Too Cold for Adventure? Not With This Wintry Equipment.

Six items that'll make you put down your toddy and get out

By Aaron Teasdale

November 3, 2018


For many outdoors lovers, winter is a time to pack away the camping gear and spend nights inside by the fireplace with a hot toddy. Even grizzly bears hibernate. And camping in the cold—carrying the requisite heavy gear and feeling like you can never quite get warm—is not most people's idea of fun. Now, new equipment is making camping in the icy months easier. 

It's usually verboten to start a crackling fire inside your tent. The floorless, tepee-style SEEK OUTSIDE Redcliff tent and stove, however, takes camping to new heights of warmth by integrating a lightweight titanium wood-burning stove that not only keeps you toasty but can also make toast. Tent and stove combined weigh only eight pounds, and the tent—which boasts an adjustable height for increased ventilation—can be used on its own as a light shelter for up to six.  $1,275,

Alpine Thermo Bottle

Nothing warms the spirit like a steaming beverage on a cold day, and MONTBELL may have perfected the art of carrying it. Its Alpine Thermo Bottle, available in four sizes, is made from vacuum-sealed stainless steel with interior copper plating to reflect heat and has a lid with grippy silicone that doubles as a cup. Made for mountaineers, it's svelte and lighter than other thermoses but still keeps your precious elixirs hot all day. $35 to $49,

If you need to haul camping gear into a snowy landscape, the best technique is to ditch the backpack. Instead, use a pulk, or gear-hauling sled, from Minnesota-based SKIPULK. The durable sled spares your back and puts the weight where it belongs—gliding across the snow. An integrated nylon cover protects gear, while retractable fins provide helpful friction on hills.

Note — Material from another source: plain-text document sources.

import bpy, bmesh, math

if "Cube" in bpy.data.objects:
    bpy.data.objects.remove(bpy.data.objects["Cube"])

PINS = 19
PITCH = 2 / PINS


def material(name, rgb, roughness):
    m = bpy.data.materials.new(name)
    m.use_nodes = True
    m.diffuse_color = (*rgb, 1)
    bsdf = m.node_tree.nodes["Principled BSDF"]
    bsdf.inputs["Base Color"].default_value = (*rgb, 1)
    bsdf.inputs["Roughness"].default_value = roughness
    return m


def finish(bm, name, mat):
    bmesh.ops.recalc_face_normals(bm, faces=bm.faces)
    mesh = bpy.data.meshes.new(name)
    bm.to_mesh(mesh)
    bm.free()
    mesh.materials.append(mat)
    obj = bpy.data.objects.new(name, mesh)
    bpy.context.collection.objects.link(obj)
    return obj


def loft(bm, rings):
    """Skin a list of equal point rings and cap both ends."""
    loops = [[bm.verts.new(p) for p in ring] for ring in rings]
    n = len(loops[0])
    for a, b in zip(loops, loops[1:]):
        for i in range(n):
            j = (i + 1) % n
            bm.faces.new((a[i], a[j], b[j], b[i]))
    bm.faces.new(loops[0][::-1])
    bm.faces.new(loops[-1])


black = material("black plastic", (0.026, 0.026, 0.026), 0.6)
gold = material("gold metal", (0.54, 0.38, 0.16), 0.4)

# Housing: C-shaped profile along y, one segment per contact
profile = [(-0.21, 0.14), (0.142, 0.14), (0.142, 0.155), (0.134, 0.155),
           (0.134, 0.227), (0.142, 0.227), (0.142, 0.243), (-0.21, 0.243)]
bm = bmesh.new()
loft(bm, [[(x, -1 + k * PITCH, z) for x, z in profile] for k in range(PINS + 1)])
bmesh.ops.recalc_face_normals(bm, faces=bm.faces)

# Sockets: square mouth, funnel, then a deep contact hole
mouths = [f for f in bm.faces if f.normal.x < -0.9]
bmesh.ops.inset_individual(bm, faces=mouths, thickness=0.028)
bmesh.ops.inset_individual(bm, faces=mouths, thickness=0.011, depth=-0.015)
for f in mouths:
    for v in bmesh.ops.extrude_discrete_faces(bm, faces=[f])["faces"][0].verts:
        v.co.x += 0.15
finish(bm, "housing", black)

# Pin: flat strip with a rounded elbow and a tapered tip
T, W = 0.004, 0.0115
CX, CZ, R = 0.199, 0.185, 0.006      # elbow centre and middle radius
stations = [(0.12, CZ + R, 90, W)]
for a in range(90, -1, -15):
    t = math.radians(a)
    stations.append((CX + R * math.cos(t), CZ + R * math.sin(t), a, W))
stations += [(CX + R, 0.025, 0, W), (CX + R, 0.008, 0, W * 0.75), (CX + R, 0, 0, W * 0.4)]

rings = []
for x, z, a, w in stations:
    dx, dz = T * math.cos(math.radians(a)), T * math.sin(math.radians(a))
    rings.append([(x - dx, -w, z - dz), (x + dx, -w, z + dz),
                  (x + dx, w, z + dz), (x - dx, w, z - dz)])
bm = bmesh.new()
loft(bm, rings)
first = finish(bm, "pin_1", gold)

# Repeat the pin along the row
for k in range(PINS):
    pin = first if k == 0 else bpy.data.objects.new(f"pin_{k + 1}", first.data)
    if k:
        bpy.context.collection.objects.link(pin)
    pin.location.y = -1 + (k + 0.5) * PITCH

The Snowclipper is perfect for most uses, while the Expedition is your ticket for, well, expeditions and family forays. $265 for Snowclipper, $699 for Expedition;

down socks

Once you make camp, kick off those heavy boots and ensconce your feet in cozy comfort with down socks from GOOSEFEET GEAR. Weighing an ethereal 2.2 ounces, they pair with the company's Waterproof Over-Booties to make an ideal around-camp or hut shoe for cold climes. Wear them in your sleeping bag any time of year. $65 for socks, $45 for over-booties;


Utah backcountry ski and snowboard maker VOILÉ has combined the fish-scale bases of Nordic skis with the width and stability of downhill skis for what may well be the ultimate tools for over-snow travel and camping. UltraVector BCs, wide and sturdy but only six pounds per pair, are perfect for skiing wild mountains with alpine-touring or telemark gear, while the skinnier Objective BCs are a feathery five pounds and can be used with beefy Nordic bindings and boots. Both $695,


THERM-A-REST'S 0-degree Oberon sleeping bag overcomes down's biggest limitation—down doesn't insulate when wet—by utilizing Nikwax Hydrophobic Down, which uses a water-based, fluorocarbon-free coating to achieve ecofriendly water resistance. Other smart touches include a lining to reflect heat, additional insulation on top where it's most effective, and bottom straps to hold a sleeping pad in place. Pair it with the NeoAir XTherm ($200), the lightest, most comfortable winter air mattress on the market. $499,


This article appeared in the November/December 2018 edition with the headline "Cold Comforts."